Reproduce exactly, and only, the lines below from the one containing "bpy.context.view_layer.objects.active = obj" through the one containing "tilted outline with".

Document images with source code:
══════════════════════════════
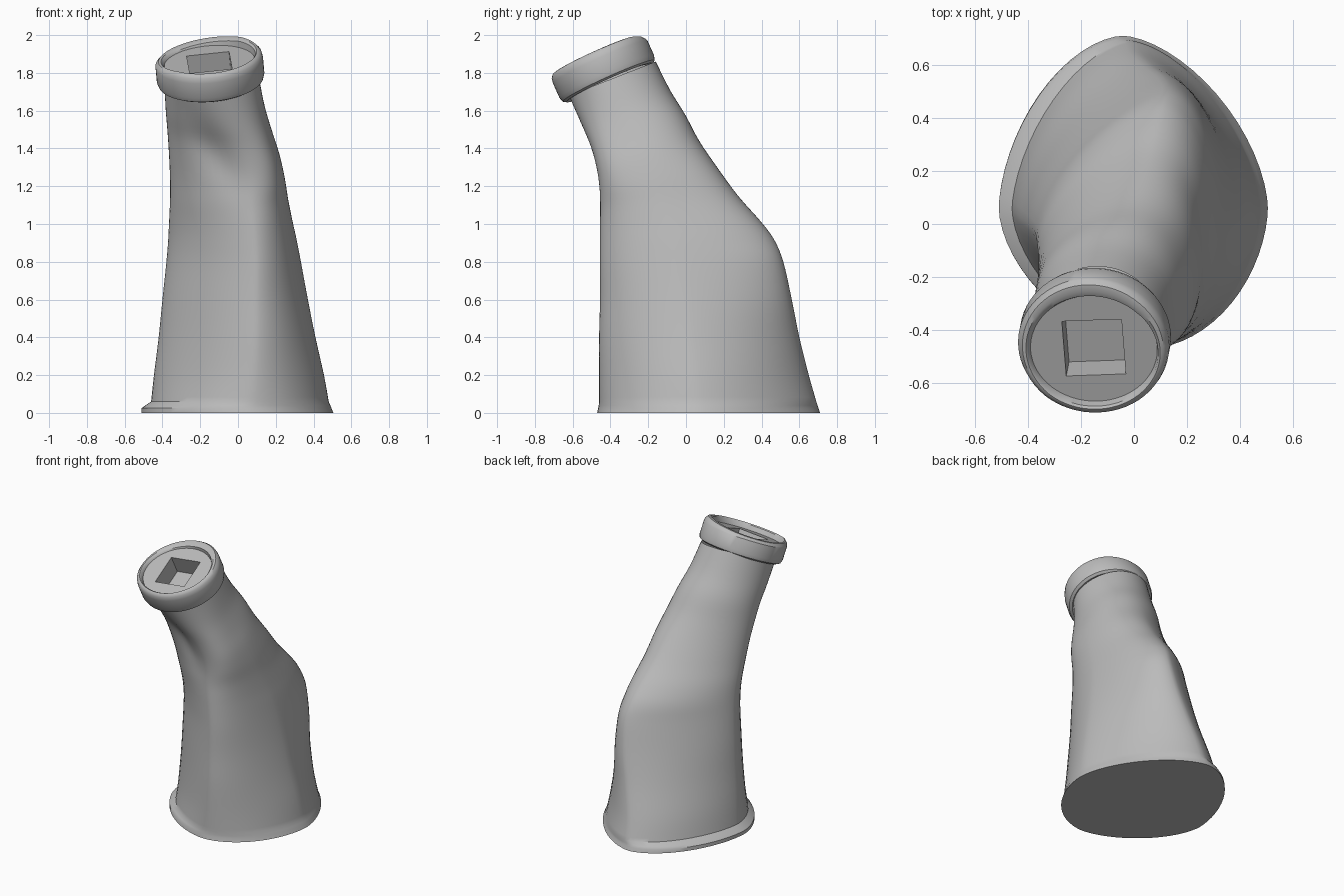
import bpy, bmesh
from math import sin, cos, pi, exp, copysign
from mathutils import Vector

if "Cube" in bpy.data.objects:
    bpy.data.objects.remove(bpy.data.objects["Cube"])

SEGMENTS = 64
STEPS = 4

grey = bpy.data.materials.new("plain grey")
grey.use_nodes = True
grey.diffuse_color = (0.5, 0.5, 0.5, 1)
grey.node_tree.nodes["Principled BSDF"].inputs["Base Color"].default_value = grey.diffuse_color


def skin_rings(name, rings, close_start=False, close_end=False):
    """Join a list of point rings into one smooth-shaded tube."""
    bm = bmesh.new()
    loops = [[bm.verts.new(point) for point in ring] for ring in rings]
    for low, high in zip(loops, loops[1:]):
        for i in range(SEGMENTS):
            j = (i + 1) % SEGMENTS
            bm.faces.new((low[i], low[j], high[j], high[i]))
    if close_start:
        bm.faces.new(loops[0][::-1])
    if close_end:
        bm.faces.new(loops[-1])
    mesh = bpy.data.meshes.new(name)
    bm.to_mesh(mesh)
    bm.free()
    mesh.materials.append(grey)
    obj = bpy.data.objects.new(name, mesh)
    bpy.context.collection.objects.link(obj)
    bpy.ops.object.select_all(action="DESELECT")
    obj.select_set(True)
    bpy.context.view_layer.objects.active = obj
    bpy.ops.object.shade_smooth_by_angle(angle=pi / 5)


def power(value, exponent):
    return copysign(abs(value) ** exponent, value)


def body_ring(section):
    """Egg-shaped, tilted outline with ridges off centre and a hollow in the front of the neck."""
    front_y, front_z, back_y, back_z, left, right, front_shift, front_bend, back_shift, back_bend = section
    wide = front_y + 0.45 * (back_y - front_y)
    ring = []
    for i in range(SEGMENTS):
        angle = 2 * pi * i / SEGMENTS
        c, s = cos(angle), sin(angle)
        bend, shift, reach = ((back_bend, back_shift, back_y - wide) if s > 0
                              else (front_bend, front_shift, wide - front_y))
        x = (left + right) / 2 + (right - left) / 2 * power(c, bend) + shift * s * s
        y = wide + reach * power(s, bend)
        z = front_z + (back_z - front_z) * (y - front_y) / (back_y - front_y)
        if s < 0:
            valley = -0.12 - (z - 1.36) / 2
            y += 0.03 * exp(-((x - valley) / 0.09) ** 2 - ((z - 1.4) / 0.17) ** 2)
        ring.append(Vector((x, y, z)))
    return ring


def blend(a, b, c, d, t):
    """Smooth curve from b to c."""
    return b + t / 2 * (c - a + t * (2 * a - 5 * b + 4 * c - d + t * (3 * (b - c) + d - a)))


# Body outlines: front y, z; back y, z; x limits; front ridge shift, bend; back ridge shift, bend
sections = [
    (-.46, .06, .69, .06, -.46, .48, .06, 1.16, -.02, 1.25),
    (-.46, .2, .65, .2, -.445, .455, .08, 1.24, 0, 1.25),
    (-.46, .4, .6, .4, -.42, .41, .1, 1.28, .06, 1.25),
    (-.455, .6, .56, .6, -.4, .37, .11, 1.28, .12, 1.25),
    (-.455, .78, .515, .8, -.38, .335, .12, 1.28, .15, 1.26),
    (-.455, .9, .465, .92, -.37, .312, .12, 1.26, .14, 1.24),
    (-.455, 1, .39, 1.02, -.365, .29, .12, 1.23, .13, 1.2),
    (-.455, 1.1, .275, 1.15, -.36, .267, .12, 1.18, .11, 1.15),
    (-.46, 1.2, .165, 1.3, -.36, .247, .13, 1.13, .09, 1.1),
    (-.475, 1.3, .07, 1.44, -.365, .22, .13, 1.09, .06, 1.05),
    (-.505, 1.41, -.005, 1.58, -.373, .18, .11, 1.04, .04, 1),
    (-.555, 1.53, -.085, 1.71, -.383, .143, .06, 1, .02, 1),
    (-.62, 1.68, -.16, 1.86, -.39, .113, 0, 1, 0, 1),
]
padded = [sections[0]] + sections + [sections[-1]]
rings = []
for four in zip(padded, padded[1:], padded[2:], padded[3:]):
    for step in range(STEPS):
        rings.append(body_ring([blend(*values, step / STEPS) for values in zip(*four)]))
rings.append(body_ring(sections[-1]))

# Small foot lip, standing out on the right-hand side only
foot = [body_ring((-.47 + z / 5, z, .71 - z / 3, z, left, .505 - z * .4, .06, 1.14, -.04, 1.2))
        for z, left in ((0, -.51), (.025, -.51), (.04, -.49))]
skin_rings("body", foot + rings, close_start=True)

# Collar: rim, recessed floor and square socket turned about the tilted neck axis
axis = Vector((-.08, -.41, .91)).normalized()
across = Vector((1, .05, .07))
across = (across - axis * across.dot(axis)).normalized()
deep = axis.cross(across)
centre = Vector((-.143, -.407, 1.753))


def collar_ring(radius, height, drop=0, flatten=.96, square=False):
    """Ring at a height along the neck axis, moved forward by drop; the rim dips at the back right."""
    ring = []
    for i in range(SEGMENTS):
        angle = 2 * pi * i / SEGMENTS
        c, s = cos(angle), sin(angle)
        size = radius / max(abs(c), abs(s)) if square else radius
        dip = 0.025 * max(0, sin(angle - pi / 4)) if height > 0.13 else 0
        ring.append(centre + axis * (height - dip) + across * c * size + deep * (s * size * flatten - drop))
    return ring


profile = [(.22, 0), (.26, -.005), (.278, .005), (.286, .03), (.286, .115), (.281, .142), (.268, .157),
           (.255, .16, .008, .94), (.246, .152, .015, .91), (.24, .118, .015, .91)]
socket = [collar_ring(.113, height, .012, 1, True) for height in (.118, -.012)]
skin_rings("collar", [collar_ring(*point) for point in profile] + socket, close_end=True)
══════════════════════════════
Solution for this task.
    bpy.context.view_layer.objects.active = obj
    bpy.ops.object.shade_smooth_by_angle(angle=pi / 5)


def power(value, exponent):
    return copysign(abs(value) ** exponent, value)


def body_ring(section):
    """Egg-shaped, tilted outline with ridges off centre and a hollow in the front of the neck."""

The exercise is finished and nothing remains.